* [WORK INSTRUCTIONS]: Check each line of the entries. Copy the ones that contain the string "flask".

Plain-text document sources
··········
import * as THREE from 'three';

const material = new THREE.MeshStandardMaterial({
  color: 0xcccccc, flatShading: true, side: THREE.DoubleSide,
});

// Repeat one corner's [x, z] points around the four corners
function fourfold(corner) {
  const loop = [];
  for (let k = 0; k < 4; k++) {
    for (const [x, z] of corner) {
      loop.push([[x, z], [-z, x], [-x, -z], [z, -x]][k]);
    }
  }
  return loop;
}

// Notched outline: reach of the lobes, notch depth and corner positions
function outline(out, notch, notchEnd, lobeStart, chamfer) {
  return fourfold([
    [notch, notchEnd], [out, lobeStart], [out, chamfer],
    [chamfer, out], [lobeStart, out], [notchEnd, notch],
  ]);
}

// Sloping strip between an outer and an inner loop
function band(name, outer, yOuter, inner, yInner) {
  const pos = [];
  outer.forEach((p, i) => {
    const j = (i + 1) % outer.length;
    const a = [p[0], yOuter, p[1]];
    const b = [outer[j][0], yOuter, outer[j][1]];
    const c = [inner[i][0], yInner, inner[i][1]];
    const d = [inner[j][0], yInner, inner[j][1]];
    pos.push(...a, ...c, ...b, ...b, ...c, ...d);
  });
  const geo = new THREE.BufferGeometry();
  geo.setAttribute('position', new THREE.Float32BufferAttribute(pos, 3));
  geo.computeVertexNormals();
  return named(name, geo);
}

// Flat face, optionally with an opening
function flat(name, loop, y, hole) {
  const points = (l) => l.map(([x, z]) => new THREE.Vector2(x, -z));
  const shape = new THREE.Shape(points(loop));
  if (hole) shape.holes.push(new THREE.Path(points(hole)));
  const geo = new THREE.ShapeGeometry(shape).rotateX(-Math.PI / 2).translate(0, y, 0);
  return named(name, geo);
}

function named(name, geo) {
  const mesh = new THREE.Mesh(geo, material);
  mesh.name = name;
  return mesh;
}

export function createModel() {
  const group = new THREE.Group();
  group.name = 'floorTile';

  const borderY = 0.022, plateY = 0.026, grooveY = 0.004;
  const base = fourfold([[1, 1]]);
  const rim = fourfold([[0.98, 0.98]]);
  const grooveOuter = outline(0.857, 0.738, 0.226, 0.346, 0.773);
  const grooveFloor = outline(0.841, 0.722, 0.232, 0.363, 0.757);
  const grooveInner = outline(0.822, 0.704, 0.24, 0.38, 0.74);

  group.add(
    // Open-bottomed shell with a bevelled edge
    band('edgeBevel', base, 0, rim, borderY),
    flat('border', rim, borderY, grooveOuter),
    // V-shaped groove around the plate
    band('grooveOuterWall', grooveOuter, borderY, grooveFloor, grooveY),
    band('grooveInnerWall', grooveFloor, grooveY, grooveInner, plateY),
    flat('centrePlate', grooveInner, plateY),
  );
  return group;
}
··········
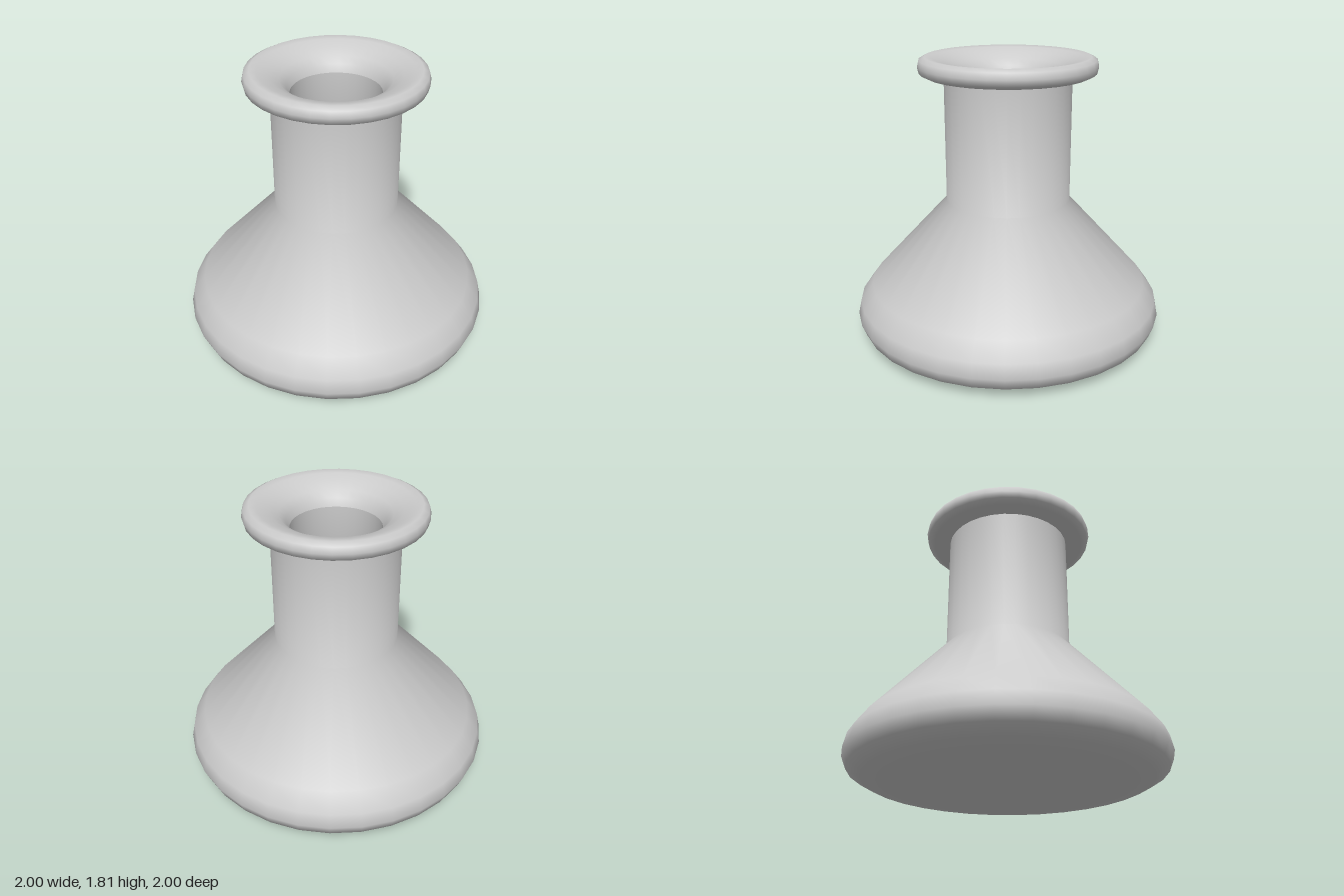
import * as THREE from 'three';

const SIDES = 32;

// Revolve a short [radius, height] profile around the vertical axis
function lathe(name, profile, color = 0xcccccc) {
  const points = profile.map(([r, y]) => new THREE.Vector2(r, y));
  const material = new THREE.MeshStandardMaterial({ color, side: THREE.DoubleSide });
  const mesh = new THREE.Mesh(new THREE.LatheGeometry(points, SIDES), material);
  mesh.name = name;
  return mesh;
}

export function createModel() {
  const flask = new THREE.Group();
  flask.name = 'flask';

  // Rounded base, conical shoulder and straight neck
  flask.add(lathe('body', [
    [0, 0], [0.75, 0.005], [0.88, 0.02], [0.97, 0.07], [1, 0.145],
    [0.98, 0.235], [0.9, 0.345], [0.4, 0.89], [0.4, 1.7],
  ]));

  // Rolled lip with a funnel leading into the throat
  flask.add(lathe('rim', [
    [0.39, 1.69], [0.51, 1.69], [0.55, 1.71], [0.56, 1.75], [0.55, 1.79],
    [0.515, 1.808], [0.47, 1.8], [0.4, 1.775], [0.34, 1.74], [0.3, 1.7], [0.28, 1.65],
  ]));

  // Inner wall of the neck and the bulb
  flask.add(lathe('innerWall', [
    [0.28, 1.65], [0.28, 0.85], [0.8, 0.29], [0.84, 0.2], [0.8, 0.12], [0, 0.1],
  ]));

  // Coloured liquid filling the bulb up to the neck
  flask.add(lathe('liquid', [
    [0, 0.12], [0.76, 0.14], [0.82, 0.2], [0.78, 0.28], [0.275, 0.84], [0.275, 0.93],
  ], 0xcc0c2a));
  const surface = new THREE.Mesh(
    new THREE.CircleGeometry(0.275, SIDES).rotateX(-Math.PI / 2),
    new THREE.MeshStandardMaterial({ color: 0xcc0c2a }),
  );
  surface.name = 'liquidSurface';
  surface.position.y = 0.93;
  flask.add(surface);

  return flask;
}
··········
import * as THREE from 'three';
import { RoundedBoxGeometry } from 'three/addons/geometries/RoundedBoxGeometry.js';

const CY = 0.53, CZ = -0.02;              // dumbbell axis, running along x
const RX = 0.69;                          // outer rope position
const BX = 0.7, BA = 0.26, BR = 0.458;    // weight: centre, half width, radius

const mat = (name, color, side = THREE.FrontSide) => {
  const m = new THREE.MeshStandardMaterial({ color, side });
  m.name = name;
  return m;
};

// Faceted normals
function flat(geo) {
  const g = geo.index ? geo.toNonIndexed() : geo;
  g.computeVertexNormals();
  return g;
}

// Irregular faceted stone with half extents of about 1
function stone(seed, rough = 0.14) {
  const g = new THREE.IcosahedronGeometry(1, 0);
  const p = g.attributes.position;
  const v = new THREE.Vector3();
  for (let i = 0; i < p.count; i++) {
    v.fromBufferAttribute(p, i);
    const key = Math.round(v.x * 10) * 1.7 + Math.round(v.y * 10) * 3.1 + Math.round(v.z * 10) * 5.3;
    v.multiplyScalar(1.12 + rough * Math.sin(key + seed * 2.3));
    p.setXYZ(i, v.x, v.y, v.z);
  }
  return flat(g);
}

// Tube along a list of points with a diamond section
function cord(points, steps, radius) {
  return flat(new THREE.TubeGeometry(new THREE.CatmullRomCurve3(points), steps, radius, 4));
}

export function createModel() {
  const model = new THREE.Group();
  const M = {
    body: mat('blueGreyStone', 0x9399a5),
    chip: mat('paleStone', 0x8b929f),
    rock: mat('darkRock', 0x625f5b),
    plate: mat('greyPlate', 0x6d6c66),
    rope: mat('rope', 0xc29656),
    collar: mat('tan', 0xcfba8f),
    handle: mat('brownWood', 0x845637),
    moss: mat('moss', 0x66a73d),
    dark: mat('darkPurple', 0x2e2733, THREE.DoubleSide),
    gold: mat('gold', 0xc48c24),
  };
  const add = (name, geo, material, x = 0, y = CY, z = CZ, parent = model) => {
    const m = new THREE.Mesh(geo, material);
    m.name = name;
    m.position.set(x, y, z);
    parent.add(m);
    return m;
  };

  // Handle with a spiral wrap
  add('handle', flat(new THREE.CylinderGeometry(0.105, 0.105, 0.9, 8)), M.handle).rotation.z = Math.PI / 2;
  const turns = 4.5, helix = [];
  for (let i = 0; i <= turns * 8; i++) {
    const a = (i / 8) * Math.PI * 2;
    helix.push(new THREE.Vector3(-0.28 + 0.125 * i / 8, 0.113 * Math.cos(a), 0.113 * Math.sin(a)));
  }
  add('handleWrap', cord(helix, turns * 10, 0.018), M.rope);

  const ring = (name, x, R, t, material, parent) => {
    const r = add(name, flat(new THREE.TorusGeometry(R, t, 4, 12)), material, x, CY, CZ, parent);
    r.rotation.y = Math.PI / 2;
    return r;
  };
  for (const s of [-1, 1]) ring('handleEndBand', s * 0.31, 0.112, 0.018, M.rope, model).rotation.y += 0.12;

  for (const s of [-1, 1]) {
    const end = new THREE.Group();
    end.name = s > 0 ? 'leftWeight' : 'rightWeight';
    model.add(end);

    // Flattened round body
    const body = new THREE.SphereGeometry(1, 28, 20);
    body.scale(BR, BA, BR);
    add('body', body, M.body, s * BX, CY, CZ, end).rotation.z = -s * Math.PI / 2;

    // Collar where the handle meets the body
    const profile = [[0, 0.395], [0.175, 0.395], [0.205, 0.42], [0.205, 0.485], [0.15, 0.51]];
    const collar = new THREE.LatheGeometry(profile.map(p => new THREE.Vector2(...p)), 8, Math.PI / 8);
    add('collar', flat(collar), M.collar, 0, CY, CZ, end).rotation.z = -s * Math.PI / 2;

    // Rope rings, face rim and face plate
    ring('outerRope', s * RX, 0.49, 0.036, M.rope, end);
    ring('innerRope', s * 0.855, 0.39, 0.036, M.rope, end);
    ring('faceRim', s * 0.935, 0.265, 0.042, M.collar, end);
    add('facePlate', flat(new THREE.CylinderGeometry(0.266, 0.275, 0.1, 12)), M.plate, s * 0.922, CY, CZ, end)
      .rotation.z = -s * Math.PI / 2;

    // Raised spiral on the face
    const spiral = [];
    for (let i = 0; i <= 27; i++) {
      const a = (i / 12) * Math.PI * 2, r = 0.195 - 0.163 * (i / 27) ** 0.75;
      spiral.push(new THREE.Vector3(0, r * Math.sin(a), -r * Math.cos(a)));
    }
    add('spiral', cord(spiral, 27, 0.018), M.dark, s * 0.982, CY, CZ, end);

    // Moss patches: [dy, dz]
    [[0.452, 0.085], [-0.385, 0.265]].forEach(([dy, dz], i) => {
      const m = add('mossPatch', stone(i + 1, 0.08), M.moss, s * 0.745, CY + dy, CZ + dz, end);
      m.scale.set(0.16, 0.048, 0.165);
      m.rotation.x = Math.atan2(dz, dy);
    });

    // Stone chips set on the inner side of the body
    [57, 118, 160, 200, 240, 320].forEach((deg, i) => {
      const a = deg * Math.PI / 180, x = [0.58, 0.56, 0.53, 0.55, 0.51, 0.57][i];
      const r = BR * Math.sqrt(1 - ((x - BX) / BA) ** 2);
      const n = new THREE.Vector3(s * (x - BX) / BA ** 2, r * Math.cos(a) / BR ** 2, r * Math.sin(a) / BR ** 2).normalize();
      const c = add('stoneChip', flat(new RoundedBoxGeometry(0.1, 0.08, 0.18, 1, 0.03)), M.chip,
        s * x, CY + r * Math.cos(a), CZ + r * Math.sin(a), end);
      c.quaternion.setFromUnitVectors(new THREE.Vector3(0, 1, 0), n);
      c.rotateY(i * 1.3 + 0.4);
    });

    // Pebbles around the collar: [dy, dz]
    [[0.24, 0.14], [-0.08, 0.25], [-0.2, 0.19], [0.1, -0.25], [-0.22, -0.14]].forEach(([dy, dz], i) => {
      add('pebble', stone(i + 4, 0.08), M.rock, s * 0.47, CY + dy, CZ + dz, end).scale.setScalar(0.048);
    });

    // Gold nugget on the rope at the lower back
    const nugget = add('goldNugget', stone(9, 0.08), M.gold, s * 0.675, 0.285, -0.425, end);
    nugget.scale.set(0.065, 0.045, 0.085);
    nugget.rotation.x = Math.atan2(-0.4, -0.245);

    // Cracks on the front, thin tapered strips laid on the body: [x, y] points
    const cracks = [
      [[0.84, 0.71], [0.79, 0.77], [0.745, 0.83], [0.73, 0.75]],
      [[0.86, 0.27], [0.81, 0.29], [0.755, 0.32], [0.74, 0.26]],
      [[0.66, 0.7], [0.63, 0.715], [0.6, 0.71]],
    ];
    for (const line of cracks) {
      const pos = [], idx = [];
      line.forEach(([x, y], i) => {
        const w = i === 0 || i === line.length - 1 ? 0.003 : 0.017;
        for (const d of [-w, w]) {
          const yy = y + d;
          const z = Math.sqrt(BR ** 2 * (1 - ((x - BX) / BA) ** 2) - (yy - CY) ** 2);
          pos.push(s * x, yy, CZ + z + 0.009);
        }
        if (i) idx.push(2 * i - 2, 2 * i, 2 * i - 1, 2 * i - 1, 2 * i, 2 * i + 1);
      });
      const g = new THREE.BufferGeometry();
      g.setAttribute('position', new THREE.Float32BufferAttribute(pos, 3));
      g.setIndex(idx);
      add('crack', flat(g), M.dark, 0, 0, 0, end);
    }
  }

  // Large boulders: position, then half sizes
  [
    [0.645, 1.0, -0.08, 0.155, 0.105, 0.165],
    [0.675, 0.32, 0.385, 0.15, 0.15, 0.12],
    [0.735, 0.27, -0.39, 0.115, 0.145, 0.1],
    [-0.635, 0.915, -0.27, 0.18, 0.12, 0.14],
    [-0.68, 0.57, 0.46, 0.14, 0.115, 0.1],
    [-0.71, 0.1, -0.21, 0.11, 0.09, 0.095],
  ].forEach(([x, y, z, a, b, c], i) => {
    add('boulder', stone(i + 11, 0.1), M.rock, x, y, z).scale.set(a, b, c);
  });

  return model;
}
··········
* [ANSWER]:
  const flask = new THREE.Group();
  flask.name = 'flask';
  flask.add(lathe('body', [
  flask.add(lathe('rim', [
  flask.add(lathe('innerWall', [
  flask.add(lathe('liquid', [
  flask.add(surface);
  return flask;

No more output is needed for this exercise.